Retype nothing but the lines from the start of the material up to and including the line with "bpy.ops.object.shade_smooth_by_angle(angle=math.radians(35))". Pictures don't belong in the copy.

### Data for this task

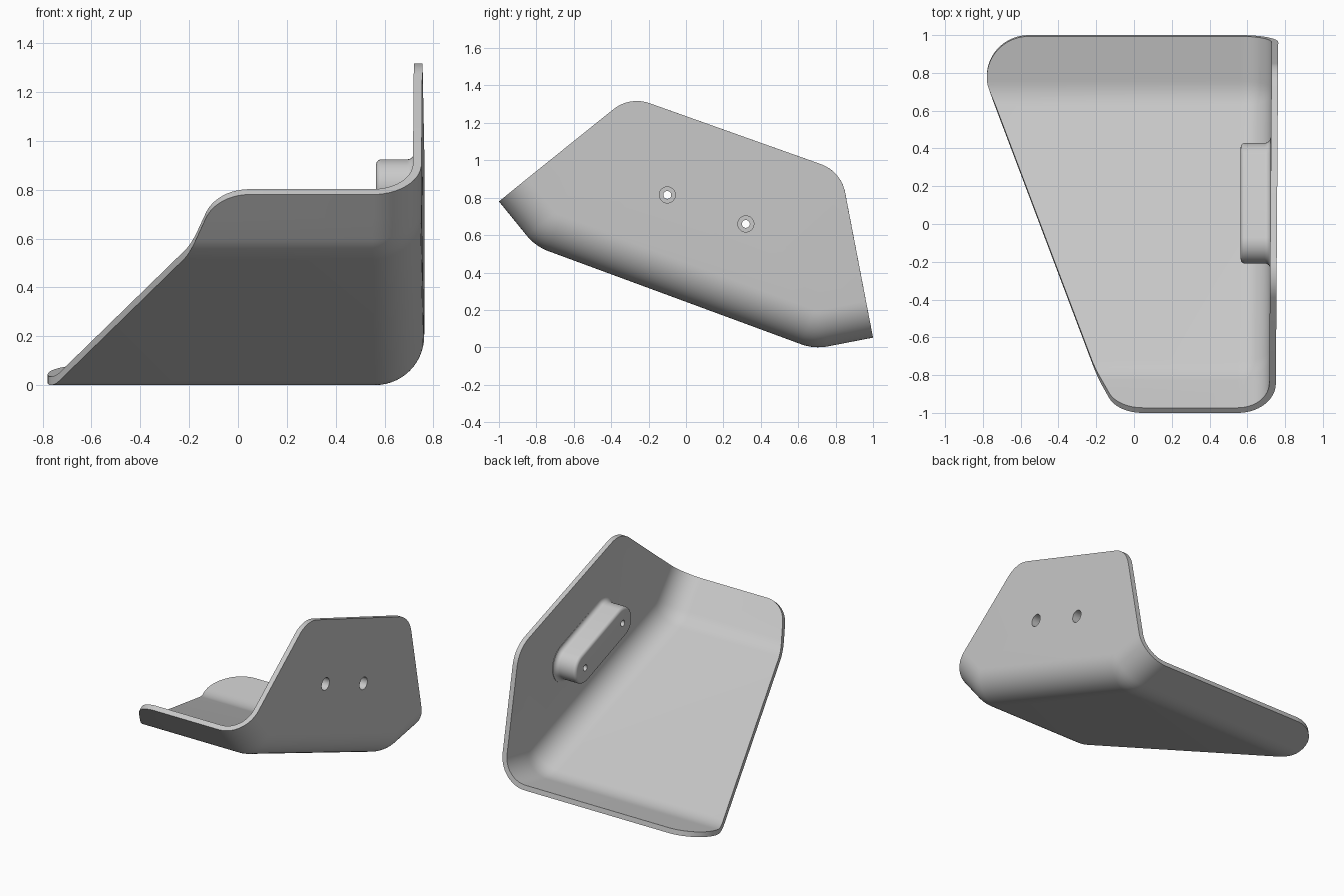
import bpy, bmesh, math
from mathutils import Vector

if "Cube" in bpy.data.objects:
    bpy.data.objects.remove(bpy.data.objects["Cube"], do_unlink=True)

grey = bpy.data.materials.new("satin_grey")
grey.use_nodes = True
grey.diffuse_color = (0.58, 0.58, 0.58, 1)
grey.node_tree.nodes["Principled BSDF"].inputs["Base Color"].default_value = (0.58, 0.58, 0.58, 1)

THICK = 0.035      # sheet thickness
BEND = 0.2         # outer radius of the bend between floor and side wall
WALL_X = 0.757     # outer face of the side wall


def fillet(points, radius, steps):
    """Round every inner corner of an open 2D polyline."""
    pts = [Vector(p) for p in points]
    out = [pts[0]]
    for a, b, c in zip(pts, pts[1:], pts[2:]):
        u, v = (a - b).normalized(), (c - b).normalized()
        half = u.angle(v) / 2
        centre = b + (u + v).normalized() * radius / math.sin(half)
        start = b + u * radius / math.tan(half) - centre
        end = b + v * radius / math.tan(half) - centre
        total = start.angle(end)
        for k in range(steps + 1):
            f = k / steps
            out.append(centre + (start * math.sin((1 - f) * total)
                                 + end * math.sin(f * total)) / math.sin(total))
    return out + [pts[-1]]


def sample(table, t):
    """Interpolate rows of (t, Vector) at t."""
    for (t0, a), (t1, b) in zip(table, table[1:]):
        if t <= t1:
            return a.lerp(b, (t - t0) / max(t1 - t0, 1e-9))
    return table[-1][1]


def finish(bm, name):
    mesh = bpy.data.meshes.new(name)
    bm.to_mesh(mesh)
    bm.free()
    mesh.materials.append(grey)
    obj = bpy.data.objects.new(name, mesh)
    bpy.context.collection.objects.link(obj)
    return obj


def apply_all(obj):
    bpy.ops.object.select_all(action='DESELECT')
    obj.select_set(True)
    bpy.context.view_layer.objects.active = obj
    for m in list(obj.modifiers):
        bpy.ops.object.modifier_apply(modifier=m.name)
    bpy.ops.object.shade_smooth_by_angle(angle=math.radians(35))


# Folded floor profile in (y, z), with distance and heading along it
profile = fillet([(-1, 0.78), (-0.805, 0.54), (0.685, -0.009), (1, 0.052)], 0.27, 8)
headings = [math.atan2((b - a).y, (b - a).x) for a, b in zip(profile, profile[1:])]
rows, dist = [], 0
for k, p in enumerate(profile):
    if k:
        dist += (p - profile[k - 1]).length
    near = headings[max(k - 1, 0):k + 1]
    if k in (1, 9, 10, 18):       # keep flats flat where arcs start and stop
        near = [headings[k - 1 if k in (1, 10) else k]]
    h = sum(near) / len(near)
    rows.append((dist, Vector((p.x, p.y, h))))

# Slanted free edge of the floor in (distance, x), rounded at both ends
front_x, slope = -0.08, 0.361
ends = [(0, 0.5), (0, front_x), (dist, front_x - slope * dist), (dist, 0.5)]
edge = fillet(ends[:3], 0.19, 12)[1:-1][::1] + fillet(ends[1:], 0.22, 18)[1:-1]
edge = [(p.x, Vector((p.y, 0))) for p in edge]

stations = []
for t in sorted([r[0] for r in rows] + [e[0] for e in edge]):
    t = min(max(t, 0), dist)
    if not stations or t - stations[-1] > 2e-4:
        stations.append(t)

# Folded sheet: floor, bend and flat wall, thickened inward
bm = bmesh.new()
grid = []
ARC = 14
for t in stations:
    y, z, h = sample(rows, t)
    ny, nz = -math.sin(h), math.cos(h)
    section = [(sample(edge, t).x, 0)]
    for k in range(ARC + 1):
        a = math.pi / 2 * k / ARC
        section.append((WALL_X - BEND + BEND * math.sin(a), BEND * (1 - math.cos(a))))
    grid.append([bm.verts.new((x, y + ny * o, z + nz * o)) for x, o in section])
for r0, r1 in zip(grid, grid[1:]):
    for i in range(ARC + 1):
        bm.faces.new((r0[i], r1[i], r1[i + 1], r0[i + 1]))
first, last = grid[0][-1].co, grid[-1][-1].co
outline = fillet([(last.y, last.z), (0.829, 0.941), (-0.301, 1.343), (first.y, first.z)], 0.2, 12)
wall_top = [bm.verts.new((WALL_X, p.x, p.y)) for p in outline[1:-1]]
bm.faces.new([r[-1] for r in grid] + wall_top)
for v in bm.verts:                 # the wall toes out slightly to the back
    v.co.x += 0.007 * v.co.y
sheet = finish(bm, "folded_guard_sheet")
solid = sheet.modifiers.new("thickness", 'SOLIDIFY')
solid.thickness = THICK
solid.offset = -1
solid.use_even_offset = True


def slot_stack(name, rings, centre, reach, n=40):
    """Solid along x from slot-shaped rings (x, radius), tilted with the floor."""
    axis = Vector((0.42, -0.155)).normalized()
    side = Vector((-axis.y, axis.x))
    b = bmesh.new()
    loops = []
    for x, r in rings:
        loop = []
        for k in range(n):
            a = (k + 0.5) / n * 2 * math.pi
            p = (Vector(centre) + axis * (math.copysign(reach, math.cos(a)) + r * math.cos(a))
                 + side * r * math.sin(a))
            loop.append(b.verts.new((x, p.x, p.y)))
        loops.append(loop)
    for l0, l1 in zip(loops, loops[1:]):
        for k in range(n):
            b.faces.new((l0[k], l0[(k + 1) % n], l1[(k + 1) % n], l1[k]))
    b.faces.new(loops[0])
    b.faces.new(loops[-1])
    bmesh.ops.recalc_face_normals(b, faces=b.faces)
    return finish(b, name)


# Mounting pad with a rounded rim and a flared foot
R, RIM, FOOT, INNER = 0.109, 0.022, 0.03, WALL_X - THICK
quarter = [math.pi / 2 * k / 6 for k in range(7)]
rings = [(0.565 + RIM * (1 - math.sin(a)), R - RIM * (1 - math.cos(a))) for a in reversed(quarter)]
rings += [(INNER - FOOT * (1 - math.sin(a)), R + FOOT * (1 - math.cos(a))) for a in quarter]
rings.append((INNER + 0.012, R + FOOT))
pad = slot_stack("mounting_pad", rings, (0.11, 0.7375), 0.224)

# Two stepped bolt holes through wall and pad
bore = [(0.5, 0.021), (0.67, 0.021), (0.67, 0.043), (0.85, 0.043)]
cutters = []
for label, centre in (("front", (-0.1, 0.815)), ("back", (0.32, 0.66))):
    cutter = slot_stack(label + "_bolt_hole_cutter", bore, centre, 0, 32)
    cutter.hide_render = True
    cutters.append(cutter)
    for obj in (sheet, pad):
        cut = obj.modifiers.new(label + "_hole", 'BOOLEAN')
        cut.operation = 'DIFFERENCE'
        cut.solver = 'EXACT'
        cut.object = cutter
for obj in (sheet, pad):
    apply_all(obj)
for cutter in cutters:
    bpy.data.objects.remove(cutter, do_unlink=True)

######

» **Answer section**
import bpy, bmesh, math
from mathutils import Vector

if "Cube" in bpy.data.objects:
    bpy.data.objects.remove(bpy.data.objects["Cube"], do_unlink=True)

grey = bpy.data.materials.new("satin_grey")
grey.use_nodes = True
grey.diffuse_color = (0.58, 0.58, 0.58, 1)
grey.node_tree.nodes["Principled BSDF"].inputs["Base Color"].default_value = (0.58, 0.58, 0.58, 1)

THICK = 0.035      # sheet thickness
BEND = 0.2         # outer radius of the bend between floor and side wall
WALL_X = 0.757     # outer face of the side wall


def fillet(points, radius, steps):
    """Round every inner corner of an open 2D polyline."""
    pts = [Vector(p) for p in points]
    out = [pts[0]]
    for a, b, c in zip(pts, pts[1:], pts[2:]):
        u, v = (a - b).normalized(), (c - b).normalized()
        half = u.angle(v) / 2
        centre = b + (u + v).normalized() * radius / math.sin(half)
        start = b + u * radius / math.tan(half) - centre
        end = b + v * radius / math.tan(half) - centre
        total = start.angle(end)
        for k in range(steps + 1):
            f = k / steps
            out.append(centre + (start * math.sin((1 - f) * total)
                                 + end * math.sin(f * total)) / math.sin(total))
    return out + [pts[-1]]


def sample(table, t):
    """Interpolate rows of (t, Vector) at t."""
    for (t0, a), (t1, b) in zip(table, table[1:]):
        if t <= t1:
            return a.lerp(b, (t - t0) / max(t1 - t0, 1e-9))
    return table[-1][1]


def finish(bm, name):
    mesh = bpy.data.meshes.new(name)
    bm.to_mesh(mesh)
    bm.free()
    mesh.materials.append(grey)
    obj = bpy.data.objects.new(name, mesh)
    bpy.context.collection.objects.link(obj)
    return obj


def apply_all(obj):
    bpy.ops.object.select_all(action='DESELECT')
    obj.select_set(True)
    bpy.context.view_layer.objects.active = obj
    for m in list(obj.modifiers):
        bpy.ops.object.modifier_apply(modifier=m.name)
    bpy.ops.object.shade_smooth_by_angle(angle=math.radians(35))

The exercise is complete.